(Your task): Please copy out each line of the listing that contains the word "name".

[Listed entries Boundary: Start]

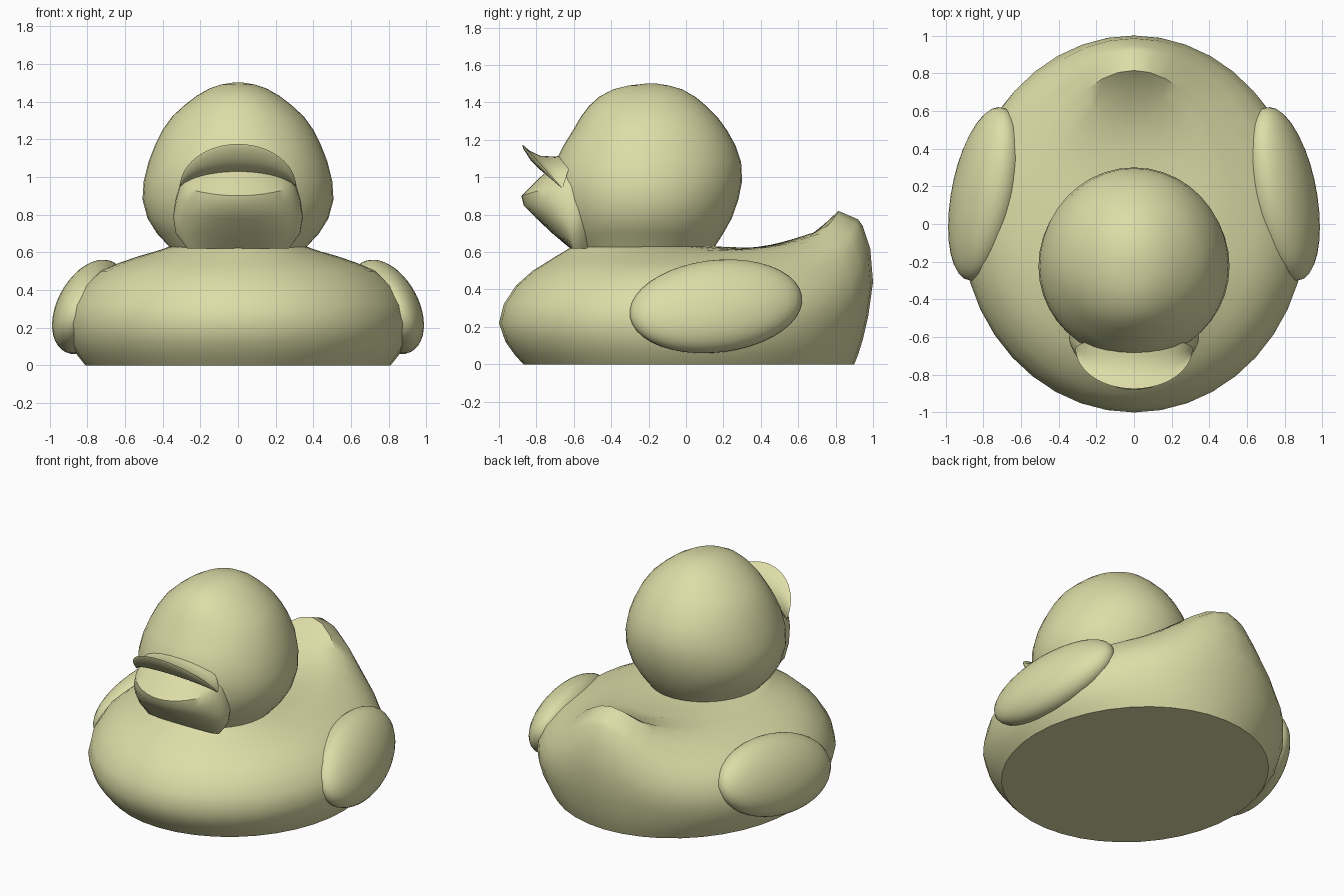
import bpy, bmesh, math
from mathutils import Matrix

if "Cube" in bpy.data.objects:
    bpy.data.objects.remove(bpy.data.objects["Cube"])

mat = bpy.data.materials.new("pale yellow")
mat.diffuse_color = (0.72, 0.72, 0.39, 1)
mat.use_nodes = True
mat.node_tree.nodes["Principled BSDF"].inputs["Base Color"].default_value = mat.diffuse_color
SEG = 40


def finish(name, bm, angle=40):
    bmesh.ops.recalc_face_normals(bm, faces=bm.faces[:])
    me = bpy.data.meshes.new(name)
    bm.to_mesh(me)
    bm.free()
    ob = bpy.data.objects.new(name, me)
    bpy.context.collection.objects.link(ob)
    me.materials.append(mat)
    bpy.ops.object.select_all(action='DESELECT')
    ob.select_set(True)
    bpy.context.view_layer.objects.active = ob
    bpy.ops.object.shade_smooth_by_angle(angle=math.radians(angle))
    return ob


def loft(name, rings, angle=40):
    """Closed rings of points joined with quads and capped."""
    bm = bmesh.new()
    rows = [[bm.verts.new(p) for p in ring] for ring in rings]
    n = len(rows[0])
    for a, b in zip(rows, rows[1:]):
        for i in range(n):
            j = (i + 1) % n
            bm.faces.new((a[i], a[j], b[j], b[i]))
    bm.faces.new(rows[0])
    bm.faces.new(rows[-1])
    return finish(name, bm, angle)


def oval(z, xr, yf, yb, y0, lift=0.0, sag=0.0):
    """Egg-shaped level ring; lift raises the back middle, sag raises the sides."""
    pts = []
    for i in range(SEG):
        a = 2 * math.pi * i / SEG
        s, x = math.sin(a), xr * math.cos(a)
        y = y0 + (yb - y0) * s if s > 0 else y0 + (y0 - yf) * s
        w = math.exp(-(x / 0.3) ** 2) * min(1, max(0, s) * 1.5)
        pts.append((x, y, z + lift * w + sag * (x / xr) ** 2))
    return pts


# body with upturned tail: z, half width, front, back, middle y, tail lift
body = [(0, .81, -.87, .90, 0, 0), (.05, .85, -.915, .92, 0, 0),
        (.12, .89, -.965, .945, 0, .01), (.22, .915, -1.0, .975, 0, .04),
        (.32, .895, -.975, 1.0, 0, .12), (.42, .83, -.91, .985, -.01, .20),
        (.50, .73, -.82, .945, -.03, .24), (.54, .64, -.755, .92, -.05, .235),
        (.575, .54, -.70, .815, -.08, .245), (.595, .47, -.665, .70, -.12, .115),
        (.61, .42, -.64, .42, -.18, .01), (.63, .36, -.61, .15, -.23, 0)]
loft("body", [oval(*r) for r in body])

# head: z, half width, front, back
head = [(.60, .35, -.60, .13), (.63, .365, -.62, .155), (.70, .43, -.66, .20),
        (.78, .48, -.69, .245), (.88, .507, -.715, .28), (.98, .50, -.72, .30),
        (1.08, .475, -.70, .295), (1.17, .44, -.655, .265), (1.25, .40, -.605, .22),
        (1.32, .35, -.565, .17), (1.38, .285, -.52, .11), (1.43, .22, -.465, .05),
        (1.47, .15, -.39, -.02), (1.49, .09, -.31, -.09), (1.5, .03, -.22, -.15)]
loft("head", [oval(z, x, f, b, -.24 + .05 * (z - .6)) for z, x, f, b in head])

# lower beak: z, half width, front, side rise
jaw = [(.62, .27, -.62, 0), (.70, .33, -.715, 0), (.78, .345, -.80, .01),
       (.85, .33, -.868, .03), (.90, .31, -.88, .05), (.95, .30, -.83, .02),
       (1.0, .27, -.78, 0), (1.05, .2, -.72, 0)]
loft("lower_beak", [oval(z, x, f, -.45, -.6, 0, s) for z, x, f, s in jaw], 35)

# upper beak: a profile swept across, shrinking towards the mouth corners
profile = [(-.60, 1.13), (-.70, 1.11), (-.78, 1.115), (-.84, 1.145), (-.875, 1.175),
           (-.872, 1.155), (-.83, 1.09), (-.78, 1.04), (-.66, 1.0)]
rings = []
for i in range(25):
    t = math.pi * (i / 24 - 0.5)
    c = max(math.cos(t), .06)
    rings.append([(.31 * math.sin(t), -.66 + (y + .66) * c, .94 + (z - .94) * c)
                  for y, z in profile])
loft("upper_beak", rings, 45)

# wings: sheared ellipsoids
for side, label in ((1, "right"), (-1, "left")):
    bm = bmesh.new()
    bmesh.ops.create_uvsphere(bm, u_segments=32, v_segments=20, radius=1)
    m = Matrix(((.17, -.07, -.07, .79), (0, .46, .03, .16),
                (0, .02, .25, .31), (0, 0, 0, 1)))
    bmesh.ops.transform(bm, matrix=Matrix.Diagonal((side, 1, 1, 1)) @ m, verts=bm.verts[:])
    finish("wing_" + label, bm)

[Listed entries Boundary: End]

(Reply to the task):
def finish(name, bm, angle=40):
    me = bpy.data.meshes.new(name)
    ob = bpy.data.objects.new(name, me)
def loft(name, rings, angle=40):
    return finish(name, bm, angle)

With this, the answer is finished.